Deeply connected with the literary and artistic life of the city, this legendary Left Bank café has been running since the early 1800’s. Nowadays, it’s popular with a great cross-section of Parisian society.
Where?
6th arrondissement
More info here

What?
Jardin des Plantes
Why?
The botanical gardens of Paris, there’s no better place on a summer’s day when you can wander the rose-filled walkways or seek shelter from the sun in one of the historic greenhouses.
Where?
5th arrondissement
More info here


What?
Sex clubs
Why?
In the city of love, sex clubs are regarded as a perfectly legitimate way to spend your leisure time. Here, though, it’s all about tasteful glamour rather than sleaze.
Where?
All over Paris
More info here


What?
Le Monocle
Why?
One of the first lesbian nightclubs in Paris, Le Monocle opened back in the 1920’s. Having begun its life in the Montmartre area, it was closed during the occupation, before later opening under a different guise in Montparnasse.  
Where?
14th arrondissement
More info here


What?
Le Sphinx
Why?
Considered one of the most luxurious and famous Parisian brothels, Le Sphinx had its heyday in the 1930’s and 40’s. Located in Montparnasse, on the Left Bank, it is now a gay club called Spartacus.
Where?
14th arrondissement
More info here


What?
Nightlife outside Paris
Why?
Notably centred around the northern borders of the Périphérique, outside the main city limits, the pop-up parties here have been gathering quite the reputation.
Where?
18th arrondissement
More info here

What?
Le Rosebud
Why?
Once a haunt of Simone de Beauvoir and Jean-Paul Sartre, the spirit of the 1930’s jazz age still lives on at this iconic bar. Crucially, you can also get a mean onion soup at 3am.
Where?
14th arrondissement
More info here
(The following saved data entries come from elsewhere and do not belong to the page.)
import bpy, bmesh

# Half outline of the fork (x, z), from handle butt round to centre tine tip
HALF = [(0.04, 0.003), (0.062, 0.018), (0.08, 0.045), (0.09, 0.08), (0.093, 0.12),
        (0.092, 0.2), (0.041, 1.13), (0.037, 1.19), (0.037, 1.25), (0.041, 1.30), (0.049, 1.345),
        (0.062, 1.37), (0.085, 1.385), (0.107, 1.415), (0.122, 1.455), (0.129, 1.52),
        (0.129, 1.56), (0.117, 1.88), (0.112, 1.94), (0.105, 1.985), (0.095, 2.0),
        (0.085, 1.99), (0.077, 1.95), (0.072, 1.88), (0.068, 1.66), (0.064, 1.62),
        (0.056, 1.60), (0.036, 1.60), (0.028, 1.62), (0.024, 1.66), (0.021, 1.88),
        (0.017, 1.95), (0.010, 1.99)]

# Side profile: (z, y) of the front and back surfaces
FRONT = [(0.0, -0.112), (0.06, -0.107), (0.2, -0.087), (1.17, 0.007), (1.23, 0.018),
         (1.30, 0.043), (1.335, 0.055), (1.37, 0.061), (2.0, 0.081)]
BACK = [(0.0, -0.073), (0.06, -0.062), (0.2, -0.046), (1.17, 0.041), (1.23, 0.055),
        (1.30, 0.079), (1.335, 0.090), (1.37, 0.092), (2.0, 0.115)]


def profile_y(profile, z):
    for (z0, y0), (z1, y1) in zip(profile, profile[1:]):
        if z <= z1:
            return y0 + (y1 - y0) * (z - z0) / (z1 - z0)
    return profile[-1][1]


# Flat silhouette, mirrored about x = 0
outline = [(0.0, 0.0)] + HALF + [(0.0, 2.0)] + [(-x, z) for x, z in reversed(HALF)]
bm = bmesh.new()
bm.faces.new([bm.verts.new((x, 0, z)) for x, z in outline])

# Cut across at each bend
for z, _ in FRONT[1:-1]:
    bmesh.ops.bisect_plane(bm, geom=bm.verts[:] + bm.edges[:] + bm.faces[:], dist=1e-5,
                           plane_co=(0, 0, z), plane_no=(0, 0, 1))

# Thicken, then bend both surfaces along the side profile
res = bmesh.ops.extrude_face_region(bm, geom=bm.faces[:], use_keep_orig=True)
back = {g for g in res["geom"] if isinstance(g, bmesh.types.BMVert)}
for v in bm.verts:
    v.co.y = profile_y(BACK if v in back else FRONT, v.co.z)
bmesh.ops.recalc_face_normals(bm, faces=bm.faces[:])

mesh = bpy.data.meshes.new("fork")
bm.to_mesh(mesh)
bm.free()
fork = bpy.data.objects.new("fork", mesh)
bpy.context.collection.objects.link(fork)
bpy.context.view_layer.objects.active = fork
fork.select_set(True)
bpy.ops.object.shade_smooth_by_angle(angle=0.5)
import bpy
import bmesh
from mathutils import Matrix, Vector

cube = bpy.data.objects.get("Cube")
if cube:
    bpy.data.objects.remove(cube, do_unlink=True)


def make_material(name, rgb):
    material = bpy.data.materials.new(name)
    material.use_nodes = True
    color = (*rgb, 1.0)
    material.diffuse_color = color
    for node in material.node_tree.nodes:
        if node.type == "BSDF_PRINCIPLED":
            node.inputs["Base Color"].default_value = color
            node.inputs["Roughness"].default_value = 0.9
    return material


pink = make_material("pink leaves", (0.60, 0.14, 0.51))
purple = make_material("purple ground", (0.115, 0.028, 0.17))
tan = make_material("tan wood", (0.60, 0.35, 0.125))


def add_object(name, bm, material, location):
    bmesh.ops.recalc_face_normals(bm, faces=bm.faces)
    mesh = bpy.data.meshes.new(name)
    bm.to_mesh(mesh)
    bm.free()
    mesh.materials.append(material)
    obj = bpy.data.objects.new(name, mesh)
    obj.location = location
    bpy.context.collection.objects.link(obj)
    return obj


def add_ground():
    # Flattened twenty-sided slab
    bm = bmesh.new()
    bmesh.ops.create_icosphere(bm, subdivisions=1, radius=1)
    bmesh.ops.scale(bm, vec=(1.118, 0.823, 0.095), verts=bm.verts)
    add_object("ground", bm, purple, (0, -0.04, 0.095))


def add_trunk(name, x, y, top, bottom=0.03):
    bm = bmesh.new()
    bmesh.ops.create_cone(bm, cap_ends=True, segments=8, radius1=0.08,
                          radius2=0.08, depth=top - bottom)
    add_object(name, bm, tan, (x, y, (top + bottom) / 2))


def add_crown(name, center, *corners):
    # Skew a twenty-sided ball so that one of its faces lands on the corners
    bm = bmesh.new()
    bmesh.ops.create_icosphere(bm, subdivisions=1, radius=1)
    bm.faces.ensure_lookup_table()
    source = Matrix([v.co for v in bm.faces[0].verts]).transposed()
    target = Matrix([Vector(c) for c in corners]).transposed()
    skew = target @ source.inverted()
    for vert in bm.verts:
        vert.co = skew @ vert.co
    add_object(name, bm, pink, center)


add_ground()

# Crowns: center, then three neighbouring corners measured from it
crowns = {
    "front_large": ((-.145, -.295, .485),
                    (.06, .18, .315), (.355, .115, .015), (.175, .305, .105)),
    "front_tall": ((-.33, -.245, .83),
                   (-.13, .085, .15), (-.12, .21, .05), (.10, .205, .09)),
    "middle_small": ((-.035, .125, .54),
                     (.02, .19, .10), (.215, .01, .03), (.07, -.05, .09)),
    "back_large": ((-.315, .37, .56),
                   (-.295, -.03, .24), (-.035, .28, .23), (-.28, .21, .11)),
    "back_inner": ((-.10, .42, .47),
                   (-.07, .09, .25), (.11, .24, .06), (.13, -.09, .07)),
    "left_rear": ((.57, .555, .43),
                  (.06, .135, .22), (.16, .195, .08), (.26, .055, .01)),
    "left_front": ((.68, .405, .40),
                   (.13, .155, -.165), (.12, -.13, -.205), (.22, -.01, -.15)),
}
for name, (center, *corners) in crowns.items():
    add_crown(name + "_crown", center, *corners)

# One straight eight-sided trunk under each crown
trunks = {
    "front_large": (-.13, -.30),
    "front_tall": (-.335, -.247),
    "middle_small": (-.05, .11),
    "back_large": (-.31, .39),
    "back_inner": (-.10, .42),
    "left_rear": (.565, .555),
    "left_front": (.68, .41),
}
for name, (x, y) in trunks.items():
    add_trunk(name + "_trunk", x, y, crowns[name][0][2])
What?
Lapérouse
Why?
Celebrated 19th-century restaurant with lavish decor, glorious food and an exclusive clientele. For the ultimate in discretion, it also has its own private booths.
Where?
6th arrondissement
More info here


What?
Pont Neuf 
Why?
Constructed in 1607, the Pont Neuf is the oldest standing bridge across the river Seine. Once frequented by jugglers, clowns and prostitutes, today it is a much-loved landmark in the city. 
Where?
1st arrondissement
More info here


What?
Books by Louis Chevalier
Why?
A famous French historian, Louis Chevalier wrote many important works – including, notably, a survey of the Parisian working class that challenged many assumptions. He was awarded France’s highest honour, the Legion d’honneur, in 1958.
Where?
All over Paris
More info here